REQUIRED ACTION - Return every line of the records, exact and in full, until you have returned the line with "def ring(level, left, right, front, back, sides=8, turn=math.pi", and include none of the pictures.

RECORDS FOR THIS TASK -

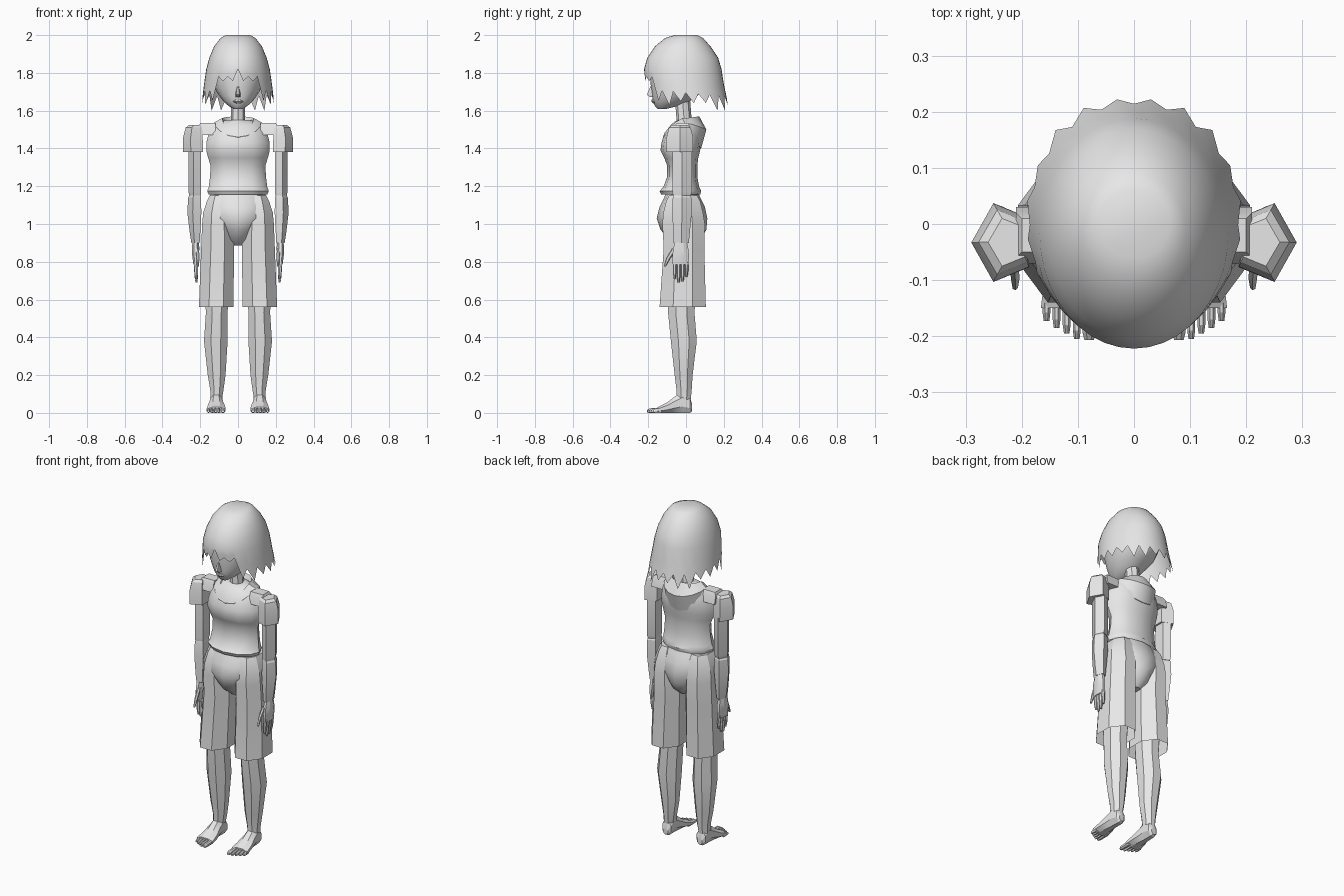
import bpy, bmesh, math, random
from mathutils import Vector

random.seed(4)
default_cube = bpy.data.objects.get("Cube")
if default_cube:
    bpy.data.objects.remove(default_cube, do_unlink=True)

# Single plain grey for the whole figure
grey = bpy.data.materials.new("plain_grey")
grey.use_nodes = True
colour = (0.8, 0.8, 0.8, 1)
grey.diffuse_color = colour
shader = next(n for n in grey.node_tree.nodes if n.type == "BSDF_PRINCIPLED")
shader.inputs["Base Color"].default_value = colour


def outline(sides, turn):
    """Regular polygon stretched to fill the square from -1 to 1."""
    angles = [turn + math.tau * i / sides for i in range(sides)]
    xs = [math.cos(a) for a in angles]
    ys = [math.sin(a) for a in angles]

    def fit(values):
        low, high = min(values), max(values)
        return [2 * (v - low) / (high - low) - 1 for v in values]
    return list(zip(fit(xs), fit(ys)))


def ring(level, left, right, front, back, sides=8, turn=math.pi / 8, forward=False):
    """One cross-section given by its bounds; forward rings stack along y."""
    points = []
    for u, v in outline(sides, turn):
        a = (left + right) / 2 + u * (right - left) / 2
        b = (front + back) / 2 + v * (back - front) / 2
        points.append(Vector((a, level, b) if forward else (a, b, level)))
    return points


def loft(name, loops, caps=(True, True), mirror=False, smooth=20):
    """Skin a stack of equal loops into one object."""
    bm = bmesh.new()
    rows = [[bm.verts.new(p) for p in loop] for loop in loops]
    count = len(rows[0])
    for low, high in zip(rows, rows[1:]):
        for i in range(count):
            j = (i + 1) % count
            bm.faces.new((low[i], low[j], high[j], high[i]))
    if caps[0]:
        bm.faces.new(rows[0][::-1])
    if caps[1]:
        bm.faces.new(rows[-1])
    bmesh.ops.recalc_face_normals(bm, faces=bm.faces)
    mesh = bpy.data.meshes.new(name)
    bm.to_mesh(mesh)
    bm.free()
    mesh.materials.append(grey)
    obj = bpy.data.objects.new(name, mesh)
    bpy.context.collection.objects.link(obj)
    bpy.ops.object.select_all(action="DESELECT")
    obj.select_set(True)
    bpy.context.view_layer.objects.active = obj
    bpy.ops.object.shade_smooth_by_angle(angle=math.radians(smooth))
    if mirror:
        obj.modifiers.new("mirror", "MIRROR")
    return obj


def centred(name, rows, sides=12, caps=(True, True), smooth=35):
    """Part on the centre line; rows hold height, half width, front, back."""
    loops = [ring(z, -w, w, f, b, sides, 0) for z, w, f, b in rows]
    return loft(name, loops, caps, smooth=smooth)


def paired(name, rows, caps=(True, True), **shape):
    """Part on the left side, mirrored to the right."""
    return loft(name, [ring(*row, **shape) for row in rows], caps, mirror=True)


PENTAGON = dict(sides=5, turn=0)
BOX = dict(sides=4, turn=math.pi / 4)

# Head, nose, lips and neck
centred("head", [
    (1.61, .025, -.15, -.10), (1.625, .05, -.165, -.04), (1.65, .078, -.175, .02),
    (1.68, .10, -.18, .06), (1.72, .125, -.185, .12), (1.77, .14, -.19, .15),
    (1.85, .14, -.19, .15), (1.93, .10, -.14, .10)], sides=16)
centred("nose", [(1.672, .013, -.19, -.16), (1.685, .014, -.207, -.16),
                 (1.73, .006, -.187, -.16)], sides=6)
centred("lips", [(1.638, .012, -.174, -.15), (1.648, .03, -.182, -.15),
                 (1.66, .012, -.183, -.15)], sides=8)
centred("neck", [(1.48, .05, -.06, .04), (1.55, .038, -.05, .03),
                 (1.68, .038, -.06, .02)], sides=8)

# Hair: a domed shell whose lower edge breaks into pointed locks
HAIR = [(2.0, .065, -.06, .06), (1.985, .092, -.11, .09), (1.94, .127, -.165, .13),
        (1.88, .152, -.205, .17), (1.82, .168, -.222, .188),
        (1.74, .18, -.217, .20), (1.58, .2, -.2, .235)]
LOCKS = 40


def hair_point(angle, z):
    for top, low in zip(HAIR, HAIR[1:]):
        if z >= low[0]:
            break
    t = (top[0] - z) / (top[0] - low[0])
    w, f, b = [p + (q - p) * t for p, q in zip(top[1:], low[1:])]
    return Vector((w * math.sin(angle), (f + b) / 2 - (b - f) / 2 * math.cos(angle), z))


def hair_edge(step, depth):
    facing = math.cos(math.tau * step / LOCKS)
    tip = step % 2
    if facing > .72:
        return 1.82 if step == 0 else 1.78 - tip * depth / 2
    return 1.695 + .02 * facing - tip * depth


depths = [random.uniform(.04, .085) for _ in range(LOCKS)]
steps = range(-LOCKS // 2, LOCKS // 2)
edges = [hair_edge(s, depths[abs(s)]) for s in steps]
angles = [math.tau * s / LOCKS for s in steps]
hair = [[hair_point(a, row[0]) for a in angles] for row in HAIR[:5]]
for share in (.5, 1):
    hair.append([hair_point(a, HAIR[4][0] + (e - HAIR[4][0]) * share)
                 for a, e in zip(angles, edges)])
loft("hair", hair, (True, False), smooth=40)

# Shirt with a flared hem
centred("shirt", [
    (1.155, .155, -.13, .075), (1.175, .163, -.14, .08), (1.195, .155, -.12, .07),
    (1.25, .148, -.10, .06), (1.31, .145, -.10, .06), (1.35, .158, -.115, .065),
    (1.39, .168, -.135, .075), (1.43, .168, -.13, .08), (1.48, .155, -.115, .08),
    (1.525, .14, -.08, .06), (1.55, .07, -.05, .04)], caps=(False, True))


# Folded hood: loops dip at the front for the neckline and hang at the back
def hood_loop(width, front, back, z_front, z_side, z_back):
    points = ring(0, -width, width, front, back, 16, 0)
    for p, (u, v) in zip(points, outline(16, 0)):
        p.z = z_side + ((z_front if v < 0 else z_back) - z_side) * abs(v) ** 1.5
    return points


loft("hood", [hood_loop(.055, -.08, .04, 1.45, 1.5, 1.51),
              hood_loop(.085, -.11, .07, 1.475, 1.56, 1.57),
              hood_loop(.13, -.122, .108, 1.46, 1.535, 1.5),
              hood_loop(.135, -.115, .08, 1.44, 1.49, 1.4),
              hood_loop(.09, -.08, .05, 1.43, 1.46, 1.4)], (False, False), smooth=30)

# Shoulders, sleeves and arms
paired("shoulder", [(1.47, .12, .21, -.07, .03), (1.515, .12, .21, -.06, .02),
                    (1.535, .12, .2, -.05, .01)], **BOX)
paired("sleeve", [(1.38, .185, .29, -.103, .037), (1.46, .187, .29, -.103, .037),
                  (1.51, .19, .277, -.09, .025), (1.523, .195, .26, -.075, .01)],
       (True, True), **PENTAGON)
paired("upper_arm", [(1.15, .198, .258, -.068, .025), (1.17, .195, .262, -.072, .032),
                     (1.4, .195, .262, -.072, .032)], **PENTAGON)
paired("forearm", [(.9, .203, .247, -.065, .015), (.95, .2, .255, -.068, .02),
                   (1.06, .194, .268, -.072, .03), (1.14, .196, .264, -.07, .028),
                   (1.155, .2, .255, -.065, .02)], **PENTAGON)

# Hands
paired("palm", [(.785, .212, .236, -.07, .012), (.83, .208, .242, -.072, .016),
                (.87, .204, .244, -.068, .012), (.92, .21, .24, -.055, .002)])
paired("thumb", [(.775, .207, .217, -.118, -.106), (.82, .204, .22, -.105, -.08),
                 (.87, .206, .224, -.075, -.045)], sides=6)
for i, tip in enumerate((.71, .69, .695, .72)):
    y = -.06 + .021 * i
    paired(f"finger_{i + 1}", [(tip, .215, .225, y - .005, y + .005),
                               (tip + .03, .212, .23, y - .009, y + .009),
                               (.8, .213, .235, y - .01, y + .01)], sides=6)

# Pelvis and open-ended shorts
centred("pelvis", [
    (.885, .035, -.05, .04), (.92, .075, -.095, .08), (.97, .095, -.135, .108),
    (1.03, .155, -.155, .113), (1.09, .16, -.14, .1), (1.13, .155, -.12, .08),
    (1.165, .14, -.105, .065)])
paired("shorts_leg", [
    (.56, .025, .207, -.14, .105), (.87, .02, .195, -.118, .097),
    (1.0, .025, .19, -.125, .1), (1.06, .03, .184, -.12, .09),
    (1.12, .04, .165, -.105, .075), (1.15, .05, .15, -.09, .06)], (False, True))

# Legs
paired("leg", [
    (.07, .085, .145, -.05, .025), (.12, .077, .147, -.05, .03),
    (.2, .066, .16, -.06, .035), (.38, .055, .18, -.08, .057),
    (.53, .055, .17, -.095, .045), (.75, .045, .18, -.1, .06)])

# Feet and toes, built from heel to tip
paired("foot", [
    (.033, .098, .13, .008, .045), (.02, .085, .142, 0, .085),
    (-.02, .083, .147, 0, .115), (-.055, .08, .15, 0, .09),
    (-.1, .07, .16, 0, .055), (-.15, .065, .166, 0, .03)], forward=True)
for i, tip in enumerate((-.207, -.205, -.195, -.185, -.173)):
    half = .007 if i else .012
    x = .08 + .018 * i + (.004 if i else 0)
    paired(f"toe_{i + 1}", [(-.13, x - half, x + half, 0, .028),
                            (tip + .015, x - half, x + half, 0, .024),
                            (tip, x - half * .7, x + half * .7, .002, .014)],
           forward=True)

TASK SOLUTION -
import bpy, bmesh, math, random
from mathutils import Vector

random.seed(4)
default_cube = bpy.data.objects.get("Cube")
if default_cube:
    bpy.data.objects.remove(default_cube, do_unlink=True)

# Single plain grey for the whole figure
grey = bpy.data.materials.new("plain_grey")
grey.use_nodes = True
colour = (0.8, 0.8, 0.8, 1)
grey.diffuse_color = colour
shader = next(n for n in grey.node_tree.nodes if n.type == "BSDF_PRINCIPLED")
shader.inputs["Base Color"].default_value = colour


def outline(sides, turn):
    """Regular polygon stretched to fill the square from -1 to 1."""
    angles = [turn + math.tau * i / sides for i in range(sides)]
    xs = [math.cos(a) for a in angles]
    ys = [math.sin(a) for a in angles]

    def fit(values):
        low, high = min(values), max(values)
        return [2 * (v - low) / (high - low) - 1 for v in values]
    return list(zip(fit(xs), fit(ys)))


def ring(level, left, right, front, back, sides=8, turn=math.pi / 8, forward=False):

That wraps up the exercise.